Work task: Lines holding the string "make" are the ones to copy; find them all in the data.

Task input:

****

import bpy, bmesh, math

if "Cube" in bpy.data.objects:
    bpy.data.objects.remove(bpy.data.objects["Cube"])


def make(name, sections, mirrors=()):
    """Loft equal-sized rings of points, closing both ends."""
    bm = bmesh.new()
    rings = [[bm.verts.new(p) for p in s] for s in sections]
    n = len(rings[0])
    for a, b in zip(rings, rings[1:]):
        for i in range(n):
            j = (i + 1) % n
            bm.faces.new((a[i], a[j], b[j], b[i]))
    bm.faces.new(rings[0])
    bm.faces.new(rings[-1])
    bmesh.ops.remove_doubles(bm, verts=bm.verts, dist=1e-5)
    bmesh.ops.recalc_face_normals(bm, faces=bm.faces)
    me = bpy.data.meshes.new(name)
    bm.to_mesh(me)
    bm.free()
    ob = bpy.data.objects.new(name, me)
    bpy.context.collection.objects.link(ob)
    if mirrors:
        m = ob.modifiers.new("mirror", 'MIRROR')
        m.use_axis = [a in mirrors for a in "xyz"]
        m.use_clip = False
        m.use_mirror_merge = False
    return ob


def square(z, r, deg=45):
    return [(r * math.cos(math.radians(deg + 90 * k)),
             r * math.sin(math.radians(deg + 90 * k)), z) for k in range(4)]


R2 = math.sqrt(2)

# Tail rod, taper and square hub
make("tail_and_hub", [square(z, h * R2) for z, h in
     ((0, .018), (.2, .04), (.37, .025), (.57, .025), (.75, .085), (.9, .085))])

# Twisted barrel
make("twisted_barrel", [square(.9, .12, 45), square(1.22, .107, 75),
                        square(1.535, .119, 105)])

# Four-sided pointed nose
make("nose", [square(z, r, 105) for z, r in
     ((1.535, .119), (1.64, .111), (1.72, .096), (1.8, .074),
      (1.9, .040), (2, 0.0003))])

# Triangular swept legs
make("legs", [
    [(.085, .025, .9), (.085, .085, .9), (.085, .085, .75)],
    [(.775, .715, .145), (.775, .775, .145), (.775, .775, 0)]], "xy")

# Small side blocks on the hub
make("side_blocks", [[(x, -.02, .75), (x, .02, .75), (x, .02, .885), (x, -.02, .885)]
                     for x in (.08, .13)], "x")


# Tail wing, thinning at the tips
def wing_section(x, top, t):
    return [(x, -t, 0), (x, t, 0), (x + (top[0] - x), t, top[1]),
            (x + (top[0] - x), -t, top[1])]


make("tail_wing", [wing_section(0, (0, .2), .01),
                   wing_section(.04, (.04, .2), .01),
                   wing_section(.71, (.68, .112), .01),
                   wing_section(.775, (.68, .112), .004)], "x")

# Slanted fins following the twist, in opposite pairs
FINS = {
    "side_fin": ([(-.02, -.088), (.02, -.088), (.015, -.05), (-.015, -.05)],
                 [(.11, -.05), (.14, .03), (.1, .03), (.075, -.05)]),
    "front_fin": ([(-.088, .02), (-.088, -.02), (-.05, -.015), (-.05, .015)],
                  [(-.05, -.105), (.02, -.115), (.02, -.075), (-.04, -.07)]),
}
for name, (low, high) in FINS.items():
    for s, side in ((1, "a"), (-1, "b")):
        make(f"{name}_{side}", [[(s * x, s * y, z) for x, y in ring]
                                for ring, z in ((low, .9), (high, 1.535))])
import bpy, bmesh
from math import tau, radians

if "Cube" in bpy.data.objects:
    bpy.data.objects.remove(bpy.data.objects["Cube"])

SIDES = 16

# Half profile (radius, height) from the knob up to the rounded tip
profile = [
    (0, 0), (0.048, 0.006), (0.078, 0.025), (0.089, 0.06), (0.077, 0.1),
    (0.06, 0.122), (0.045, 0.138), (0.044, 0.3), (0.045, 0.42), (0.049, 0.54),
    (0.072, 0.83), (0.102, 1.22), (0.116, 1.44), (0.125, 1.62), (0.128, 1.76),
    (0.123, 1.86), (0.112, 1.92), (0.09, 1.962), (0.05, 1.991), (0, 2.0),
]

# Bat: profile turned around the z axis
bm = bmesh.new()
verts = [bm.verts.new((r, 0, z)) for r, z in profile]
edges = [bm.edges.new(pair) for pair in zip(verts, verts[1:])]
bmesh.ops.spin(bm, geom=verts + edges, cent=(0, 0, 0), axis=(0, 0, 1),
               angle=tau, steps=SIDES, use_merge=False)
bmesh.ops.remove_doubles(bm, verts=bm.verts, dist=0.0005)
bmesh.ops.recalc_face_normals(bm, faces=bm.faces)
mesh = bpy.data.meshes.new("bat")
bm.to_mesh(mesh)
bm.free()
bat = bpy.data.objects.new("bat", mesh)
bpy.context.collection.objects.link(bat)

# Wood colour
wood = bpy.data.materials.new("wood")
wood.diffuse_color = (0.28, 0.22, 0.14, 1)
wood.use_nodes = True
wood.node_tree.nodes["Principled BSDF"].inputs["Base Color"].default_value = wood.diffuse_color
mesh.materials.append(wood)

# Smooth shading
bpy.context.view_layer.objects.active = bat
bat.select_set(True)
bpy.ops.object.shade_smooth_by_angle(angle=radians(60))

****

Written response:
def make(name, sections, mirrors=()):
make("tail_and_hub", [square(z, h * R2) for z, h in
make("twisted_barrel", [square(.9, .12, 45), square(1.22, .107, 75),
make("nose", [square(z, r, 105) for z, r in
make("legs", [
make("side_blocks", [[(x, -.02, .75), (x, .02, .75), (x, .02, .885), (x, -.02, .885)]
make("tail_wing", [wing_section(0, (0, .2), .01),
        make(f"{name}_{side}", [[(s * x, s * y, z) for x, y in ring]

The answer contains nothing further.